§ THE DATA:

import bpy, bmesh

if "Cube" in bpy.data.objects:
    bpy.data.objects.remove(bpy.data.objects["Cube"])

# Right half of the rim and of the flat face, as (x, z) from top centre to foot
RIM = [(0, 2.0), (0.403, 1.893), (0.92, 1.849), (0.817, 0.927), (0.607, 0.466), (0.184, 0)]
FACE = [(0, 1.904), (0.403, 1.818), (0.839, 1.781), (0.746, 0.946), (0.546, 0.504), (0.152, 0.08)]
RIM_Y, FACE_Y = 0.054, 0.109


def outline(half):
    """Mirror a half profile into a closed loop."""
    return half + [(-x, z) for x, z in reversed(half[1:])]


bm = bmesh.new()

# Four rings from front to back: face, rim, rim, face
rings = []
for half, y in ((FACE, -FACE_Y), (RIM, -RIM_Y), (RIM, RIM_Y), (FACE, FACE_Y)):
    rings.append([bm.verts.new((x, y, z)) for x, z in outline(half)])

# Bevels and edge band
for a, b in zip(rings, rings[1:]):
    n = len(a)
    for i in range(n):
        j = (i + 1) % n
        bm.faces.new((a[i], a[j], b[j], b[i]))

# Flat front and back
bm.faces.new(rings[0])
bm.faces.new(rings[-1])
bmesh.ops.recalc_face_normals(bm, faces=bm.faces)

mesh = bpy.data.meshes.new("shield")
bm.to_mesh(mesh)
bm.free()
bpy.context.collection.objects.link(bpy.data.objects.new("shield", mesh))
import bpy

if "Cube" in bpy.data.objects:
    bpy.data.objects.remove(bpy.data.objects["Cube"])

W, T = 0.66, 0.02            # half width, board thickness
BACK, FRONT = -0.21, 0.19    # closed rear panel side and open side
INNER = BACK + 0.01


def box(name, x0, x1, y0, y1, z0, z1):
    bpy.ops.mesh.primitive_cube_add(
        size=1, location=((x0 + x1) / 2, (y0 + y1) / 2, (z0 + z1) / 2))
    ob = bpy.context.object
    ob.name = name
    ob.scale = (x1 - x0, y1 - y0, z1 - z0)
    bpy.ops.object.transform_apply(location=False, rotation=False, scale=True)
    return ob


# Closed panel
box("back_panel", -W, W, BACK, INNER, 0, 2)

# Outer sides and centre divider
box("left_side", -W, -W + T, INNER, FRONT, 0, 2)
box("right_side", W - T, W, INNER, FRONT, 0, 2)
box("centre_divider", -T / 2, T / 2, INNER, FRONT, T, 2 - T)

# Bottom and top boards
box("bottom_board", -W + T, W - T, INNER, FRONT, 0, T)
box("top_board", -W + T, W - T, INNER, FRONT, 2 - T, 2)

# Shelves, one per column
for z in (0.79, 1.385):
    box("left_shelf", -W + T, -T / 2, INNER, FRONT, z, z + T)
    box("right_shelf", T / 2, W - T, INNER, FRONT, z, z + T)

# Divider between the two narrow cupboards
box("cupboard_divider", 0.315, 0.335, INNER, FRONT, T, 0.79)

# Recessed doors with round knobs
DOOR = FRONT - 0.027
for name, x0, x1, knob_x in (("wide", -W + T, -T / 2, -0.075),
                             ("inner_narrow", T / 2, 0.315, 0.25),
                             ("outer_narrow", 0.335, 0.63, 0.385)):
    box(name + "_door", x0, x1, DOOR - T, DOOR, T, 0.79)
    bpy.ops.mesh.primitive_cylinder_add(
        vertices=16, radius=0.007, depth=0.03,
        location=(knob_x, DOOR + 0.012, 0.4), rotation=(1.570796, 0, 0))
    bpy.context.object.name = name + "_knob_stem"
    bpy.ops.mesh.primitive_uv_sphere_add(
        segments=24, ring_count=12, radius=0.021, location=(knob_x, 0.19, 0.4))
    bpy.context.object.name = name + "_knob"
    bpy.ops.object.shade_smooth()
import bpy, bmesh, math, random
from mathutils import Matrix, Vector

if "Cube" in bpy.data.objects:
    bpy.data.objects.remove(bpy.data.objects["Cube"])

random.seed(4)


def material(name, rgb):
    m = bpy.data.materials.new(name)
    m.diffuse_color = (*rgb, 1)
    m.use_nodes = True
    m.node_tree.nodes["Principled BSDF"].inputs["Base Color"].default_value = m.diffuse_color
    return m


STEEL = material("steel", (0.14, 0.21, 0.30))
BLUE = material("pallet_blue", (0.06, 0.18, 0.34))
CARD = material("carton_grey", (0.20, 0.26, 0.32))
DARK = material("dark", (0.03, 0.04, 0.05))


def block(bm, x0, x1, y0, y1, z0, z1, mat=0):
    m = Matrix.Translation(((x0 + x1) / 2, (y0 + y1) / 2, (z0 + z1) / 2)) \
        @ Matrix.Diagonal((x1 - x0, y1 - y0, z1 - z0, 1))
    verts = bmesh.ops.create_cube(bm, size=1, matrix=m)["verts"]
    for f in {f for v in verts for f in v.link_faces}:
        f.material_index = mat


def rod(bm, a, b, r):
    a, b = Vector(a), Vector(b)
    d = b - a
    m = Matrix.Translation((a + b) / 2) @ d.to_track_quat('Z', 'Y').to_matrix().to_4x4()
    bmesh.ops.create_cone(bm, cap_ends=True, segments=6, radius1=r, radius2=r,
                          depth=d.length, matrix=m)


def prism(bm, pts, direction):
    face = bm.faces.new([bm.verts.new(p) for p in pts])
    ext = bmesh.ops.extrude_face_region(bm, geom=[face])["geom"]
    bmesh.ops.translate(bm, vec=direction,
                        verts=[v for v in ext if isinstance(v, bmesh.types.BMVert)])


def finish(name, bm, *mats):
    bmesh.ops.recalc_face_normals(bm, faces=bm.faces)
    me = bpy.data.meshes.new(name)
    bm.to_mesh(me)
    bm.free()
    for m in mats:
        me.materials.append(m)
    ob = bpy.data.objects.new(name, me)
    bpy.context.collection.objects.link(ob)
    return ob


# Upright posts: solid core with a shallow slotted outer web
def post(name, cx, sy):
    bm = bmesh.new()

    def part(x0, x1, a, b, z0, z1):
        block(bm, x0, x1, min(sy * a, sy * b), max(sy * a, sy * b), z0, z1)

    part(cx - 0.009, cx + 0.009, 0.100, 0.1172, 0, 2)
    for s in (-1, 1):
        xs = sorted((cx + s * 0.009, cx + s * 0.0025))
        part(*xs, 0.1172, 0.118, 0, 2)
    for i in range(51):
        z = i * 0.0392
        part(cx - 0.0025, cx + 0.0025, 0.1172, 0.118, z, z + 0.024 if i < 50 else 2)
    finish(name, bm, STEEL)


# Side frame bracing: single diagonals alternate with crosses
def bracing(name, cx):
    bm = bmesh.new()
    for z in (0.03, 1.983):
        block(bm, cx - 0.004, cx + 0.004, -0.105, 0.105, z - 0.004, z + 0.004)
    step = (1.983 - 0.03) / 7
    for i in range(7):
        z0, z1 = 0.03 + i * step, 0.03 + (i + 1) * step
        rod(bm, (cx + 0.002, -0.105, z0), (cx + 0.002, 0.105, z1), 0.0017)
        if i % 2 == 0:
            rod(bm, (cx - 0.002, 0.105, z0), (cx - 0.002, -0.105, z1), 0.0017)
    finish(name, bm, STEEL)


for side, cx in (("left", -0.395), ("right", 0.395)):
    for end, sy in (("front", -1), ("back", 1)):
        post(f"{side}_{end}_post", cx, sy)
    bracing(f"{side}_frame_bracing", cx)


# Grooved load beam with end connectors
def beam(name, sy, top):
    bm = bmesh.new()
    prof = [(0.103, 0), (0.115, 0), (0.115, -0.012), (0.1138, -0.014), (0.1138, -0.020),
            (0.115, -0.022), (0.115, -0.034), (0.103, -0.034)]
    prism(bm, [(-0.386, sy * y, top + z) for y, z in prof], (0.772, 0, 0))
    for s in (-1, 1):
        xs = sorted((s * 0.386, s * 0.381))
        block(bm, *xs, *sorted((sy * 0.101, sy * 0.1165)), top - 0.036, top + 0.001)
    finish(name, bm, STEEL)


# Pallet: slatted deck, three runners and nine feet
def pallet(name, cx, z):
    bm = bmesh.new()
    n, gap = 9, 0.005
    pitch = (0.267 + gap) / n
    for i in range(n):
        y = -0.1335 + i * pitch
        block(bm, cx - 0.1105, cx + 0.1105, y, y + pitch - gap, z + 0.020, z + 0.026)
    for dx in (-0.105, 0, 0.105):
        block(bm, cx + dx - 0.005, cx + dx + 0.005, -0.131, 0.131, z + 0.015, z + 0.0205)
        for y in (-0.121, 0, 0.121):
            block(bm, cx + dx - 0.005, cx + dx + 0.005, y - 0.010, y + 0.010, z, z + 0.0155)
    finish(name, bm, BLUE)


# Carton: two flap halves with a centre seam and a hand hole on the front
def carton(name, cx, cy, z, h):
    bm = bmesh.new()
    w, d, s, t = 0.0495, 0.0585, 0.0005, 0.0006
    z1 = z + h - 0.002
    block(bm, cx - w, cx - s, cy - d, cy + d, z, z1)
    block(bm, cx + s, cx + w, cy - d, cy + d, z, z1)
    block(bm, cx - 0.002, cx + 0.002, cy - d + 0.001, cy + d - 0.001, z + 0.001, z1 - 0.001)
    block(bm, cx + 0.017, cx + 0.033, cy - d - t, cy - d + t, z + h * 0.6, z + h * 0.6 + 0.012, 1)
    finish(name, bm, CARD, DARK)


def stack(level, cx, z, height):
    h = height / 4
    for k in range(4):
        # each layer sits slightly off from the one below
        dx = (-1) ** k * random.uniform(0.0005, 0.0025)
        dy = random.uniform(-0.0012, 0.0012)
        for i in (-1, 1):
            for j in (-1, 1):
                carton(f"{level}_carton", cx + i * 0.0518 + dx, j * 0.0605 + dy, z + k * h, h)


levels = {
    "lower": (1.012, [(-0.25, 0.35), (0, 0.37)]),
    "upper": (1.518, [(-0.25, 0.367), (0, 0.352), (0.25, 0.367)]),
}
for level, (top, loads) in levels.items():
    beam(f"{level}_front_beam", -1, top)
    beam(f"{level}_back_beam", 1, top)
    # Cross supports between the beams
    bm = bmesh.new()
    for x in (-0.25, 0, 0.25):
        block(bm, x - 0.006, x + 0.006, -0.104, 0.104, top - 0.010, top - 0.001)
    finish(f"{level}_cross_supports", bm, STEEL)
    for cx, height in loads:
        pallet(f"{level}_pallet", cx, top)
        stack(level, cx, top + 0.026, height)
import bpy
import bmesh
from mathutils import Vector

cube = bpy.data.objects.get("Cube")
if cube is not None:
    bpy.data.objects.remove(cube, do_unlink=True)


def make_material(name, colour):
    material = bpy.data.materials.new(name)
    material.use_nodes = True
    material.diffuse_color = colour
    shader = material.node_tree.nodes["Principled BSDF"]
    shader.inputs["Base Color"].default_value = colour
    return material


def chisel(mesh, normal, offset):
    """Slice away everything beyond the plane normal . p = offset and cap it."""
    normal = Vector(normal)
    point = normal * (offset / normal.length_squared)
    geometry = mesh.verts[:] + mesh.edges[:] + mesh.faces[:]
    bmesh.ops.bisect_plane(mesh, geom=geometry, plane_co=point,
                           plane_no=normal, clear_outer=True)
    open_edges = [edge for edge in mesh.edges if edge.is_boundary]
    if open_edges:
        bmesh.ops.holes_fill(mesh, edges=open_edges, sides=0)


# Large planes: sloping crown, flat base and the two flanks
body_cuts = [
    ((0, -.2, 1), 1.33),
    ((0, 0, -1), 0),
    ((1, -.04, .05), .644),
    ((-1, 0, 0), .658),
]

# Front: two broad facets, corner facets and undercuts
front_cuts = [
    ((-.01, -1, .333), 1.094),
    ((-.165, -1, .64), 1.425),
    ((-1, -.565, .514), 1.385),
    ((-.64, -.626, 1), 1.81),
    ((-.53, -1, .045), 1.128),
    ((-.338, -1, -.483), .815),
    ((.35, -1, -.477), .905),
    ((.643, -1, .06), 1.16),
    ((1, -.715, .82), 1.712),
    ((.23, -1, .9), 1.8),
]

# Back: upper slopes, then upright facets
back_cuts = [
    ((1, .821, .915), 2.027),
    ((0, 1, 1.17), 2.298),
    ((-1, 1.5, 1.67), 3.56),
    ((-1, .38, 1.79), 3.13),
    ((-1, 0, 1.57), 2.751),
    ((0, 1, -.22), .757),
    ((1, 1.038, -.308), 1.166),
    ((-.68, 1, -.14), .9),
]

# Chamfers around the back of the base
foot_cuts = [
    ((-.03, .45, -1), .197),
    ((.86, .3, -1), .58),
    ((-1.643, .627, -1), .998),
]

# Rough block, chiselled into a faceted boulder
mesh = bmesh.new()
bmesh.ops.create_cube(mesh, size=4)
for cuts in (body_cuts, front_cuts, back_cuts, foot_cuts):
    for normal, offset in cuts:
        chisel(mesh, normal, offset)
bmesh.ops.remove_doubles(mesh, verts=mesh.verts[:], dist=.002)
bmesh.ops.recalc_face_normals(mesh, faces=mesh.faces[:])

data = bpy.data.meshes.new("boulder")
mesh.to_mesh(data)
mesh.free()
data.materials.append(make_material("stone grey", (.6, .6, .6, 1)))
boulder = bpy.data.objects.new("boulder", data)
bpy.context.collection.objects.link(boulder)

§ WHAT YOU ARE ASKED TO DO: Among the records above, determine how many lines contain "rings", then report the number only.

§ REPLY: 6